Since you’d be using the distribution share (DS) provided with Windows Embedded Standard 2011 from RTM until the next service pack is out, it helps to consider how you are going to manage your DS. Well, firstly, here’s a hypothetical timeline on the changes that could happen to your DS. We’ll look at 4 different scenarios from the date of Standard 2011’s release to 5 years from now.
A. Time: Standard 2011 release (in H1 2010)
Your DS is in the initial state (the golden state). It contains all the Windows-Embedded feature packages plus all the embedded specific security updates that correspond to the Windows 7 security updates since Win7’s release.
B. Time: About a month later
New security updates are released by Embedded.
You can run PkgScn on these updates and decide if your runtimes need these security updates. If needed, you can import them into your DS. If not, then you need not import them.
What’s recommended: It is recommended to import all the security updates. Even if some updates are not applicable to your device, it doesn’t hurt to import them into the DS. That way, your DS will always be in a consistent, up-to-date state. The other advantage is that you don’t have to keep track of the updates that you didn’t choose to import. (I.e. you won’t face this scenario... “I think I ignored KB300000 since it was a Bluetooth security update and my device doesn’t contain Bluetooth. But am I sure that it was a Bluetooth update? Let me look up this Excel file to check. Wait a minute... is this Excel file up to date?”)
C. Time: About 3 months later; a new Out Of Band (OOB) package is released by Embedded, say .NET 4.0 or GoldDark (it’s hard to come up with cool OOB names! So something sounding like Silverlight should suffice for now)
The package is usually available on one of the usual websites (Out of Band updates, as well as Security updates can be downloaded from Microsoft OEM Online or the Mobile and Communications Extranet.). You import this package into your DS. You can now create embedded devices using this new OOB package. You again need not import this package if your device doesn’t have anything to do with .NET 4.0 or GoldDark
What’s recommended: To import the package for reasons similar to importing updates.
D. Time: About 5 months later; a bug fix is done in a package, say .NET 2.0. The updated feature package is released by the embedded team.
Why do we release an updated feature package instead of an update package?
Along with binary changes, a feature package also contains Windows-Embedded specific information which an update package doesn’t. For example, a feature package contains dependency information so that when you select a package in ICE, it tells you that it depends on package X, Y and Z. An update package doesn’t contain any Windows-Embedded specific information.
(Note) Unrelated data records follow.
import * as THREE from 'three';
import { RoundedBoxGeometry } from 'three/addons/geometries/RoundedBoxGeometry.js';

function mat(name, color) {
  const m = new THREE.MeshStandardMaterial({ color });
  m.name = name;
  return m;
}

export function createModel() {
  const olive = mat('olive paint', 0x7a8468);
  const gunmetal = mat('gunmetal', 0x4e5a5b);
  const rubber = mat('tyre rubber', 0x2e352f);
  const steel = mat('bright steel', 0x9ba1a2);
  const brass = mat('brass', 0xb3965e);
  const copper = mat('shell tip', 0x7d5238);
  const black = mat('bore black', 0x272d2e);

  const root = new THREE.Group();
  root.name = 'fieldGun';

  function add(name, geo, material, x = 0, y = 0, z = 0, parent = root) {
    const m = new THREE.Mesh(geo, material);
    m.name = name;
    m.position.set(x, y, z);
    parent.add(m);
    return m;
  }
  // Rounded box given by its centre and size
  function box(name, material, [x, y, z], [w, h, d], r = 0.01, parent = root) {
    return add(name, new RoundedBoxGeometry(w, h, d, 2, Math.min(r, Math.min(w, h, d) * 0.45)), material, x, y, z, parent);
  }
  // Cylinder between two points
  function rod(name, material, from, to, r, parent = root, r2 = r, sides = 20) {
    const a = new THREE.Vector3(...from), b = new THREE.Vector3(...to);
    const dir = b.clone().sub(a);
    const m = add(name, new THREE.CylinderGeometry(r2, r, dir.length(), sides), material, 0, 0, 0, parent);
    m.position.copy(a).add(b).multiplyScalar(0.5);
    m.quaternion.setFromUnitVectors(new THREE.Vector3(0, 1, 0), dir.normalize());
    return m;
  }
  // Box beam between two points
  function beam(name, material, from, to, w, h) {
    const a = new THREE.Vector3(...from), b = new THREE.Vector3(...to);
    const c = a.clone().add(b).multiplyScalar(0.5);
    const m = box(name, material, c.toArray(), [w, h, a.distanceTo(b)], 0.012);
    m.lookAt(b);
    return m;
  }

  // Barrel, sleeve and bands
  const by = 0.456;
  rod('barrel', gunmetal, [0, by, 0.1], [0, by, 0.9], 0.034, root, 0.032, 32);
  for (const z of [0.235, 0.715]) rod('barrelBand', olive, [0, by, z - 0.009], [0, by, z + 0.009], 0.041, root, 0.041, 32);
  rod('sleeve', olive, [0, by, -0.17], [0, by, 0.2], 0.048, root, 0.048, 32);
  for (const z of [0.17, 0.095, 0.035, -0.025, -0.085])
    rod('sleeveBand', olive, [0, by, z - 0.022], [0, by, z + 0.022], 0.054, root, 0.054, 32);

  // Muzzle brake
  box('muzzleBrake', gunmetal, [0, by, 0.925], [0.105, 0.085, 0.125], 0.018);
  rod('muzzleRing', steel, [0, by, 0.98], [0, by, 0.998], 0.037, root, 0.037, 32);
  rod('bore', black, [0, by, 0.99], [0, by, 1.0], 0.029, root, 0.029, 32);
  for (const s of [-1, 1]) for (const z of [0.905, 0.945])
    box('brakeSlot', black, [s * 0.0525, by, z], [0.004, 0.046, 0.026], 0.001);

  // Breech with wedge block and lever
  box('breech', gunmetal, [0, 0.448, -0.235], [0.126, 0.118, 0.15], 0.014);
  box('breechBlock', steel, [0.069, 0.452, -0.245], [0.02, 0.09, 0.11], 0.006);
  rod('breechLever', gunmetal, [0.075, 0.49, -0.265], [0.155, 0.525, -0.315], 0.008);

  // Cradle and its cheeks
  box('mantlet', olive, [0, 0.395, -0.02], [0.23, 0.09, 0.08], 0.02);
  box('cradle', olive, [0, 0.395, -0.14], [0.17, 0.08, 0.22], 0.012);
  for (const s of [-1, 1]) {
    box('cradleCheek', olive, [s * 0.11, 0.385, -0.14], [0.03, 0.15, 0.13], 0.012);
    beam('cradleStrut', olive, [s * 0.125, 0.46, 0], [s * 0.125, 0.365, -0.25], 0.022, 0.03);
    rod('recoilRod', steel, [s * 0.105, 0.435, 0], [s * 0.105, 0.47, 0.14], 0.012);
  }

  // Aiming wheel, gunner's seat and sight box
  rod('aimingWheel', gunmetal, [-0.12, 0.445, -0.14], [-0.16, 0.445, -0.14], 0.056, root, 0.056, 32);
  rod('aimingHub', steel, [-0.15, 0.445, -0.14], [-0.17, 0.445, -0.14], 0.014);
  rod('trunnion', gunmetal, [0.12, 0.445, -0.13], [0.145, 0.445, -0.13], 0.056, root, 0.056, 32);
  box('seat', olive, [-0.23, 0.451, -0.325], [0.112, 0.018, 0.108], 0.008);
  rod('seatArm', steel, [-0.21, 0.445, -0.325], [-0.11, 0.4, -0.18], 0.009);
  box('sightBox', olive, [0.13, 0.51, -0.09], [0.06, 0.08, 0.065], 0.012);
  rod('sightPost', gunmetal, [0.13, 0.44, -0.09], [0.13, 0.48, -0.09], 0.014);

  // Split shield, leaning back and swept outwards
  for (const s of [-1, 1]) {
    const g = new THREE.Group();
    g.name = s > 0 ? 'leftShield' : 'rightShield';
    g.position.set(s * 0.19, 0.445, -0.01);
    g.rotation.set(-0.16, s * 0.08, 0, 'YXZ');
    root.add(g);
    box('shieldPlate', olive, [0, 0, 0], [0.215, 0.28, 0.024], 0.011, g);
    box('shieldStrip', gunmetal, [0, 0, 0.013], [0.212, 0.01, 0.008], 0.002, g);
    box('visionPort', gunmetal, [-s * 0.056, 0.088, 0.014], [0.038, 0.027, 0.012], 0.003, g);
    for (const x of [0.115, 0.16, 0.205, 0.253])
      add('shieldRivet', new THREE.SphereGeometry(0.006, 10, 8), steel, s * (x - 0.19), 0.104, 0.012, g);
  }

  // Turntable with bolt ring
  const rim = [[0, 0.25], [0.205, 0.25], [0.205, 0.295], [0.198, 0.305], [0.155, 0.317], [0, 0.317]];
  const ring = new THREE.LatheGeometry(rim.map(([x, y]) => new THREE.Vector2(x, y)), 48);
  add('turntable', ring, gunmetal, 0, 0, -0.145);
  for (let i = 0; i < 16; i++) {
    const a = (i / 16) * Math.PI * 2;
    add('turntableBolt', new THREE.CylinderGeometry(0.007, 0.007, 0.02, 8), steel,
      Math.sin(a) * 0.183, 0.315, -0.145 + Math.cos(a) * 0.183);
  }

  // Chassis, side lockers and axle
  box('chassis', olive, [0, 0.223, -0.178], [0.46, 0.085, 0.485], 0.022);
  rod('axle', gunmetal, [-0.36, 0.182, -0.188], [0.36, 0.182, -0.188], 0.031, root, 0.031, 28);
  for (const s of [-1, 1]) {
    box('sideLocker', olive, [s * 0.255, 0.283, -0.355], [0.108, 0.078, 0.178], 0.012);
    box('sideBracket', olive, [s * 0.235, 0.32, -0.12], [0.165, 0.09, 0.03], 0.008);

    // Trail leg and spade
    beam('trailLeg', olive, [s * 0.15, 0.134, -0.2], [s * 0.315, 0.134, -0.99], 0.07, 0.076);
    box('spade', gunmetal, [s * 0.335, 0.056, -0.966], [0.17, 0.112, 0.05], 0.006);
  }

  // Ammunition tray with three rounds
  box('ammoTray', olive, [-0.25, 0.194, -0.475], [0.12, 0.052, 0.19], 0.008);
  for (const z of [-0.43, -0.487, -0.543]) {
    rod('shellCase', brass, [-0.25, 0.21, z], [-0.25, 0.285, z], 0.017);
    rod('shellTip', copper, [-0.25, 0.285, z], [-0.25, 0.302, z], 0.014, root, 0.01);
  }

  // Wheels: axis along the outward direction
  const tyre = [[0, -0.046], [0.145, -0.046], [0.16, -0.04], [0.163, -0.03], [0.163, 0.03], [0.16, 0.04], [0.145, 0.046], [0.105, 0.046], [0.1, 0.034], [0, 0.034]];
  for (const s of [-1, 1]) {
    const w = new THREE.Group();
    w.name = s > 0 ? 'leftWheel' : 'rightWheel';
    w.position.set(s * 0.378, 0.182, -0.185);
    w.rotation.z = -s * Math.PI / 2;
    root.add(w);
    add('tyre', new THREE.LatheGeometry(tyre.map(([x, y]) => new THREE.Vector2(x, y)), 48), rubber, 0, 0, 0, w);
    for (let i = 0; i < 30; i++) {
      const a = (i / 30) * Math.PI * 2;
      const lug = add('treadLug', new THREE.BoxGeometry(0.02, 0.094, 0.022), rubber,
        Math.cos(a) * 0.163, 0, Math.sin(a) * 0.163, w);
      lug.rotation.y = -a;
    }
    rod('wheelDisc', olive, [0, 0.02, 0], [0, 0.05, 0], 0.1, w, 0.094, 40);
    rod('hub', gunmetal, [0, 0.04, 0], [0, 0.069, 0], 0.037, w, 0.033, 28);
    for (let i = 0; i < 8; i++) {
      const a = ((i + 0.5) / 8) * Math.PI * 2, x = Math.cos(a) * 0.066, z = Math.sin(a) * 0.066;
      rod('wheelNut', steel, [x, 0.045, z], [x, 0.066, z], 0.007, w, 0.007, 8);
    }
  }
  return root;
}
It only contains logic and rules that allow the operating system’s CBS layer to install the update (more on CBS in another blog).
Since we have about 600+ feature packages, there is a remote possibility that one or more of these packages may have incorrect package dependency information. To rectify this, we need to service the Windows-Embedded specific information and this is done only through an updated feature package.
What’s recommended: Importing this package into the DS. Again, even though it is a package that your device isn’t currently using, it’s a good practice to import it into your DS.
Based on this timeline, here are some basic findings:
1. It is better to import all packages and updates that are released by the Embedded team
2. It is important to not remove or delete any package from the DS.
ICE and ImportPackage access the DS by using a binary index file. Whenever you import a package into the DS, this index file is updated by ImportPackage. So, if you manually delete a package from the DS, the index file goes out of sync, hence causing problems.
Why would somebody delete a package?
“Hey, I am developing a device that only needs a minimal runtime and the basic networking package. Why do I need all other packages? They take up too much disk space. That’s why I deleted them…”
Suggestion - Don’t bother about disk space. The DS doesn’t reside on the embedded device. It exists on developer machines or on a server. On these boxes, space shouldn’t be a big issue considering the problems you can avoid.
3. Since there are constant updates to the DS, it makes sense to have regular backups of the DS. Probably each time you decide to import update packages. You could consider a configuration management system to store your DS. A simpler and more efficient way would be to use a server share.
4. Since you may have to manage over a long duration, you could probably have a folder structure as follows
Hope you find this useful... feel free to post your questions... till then, ciao.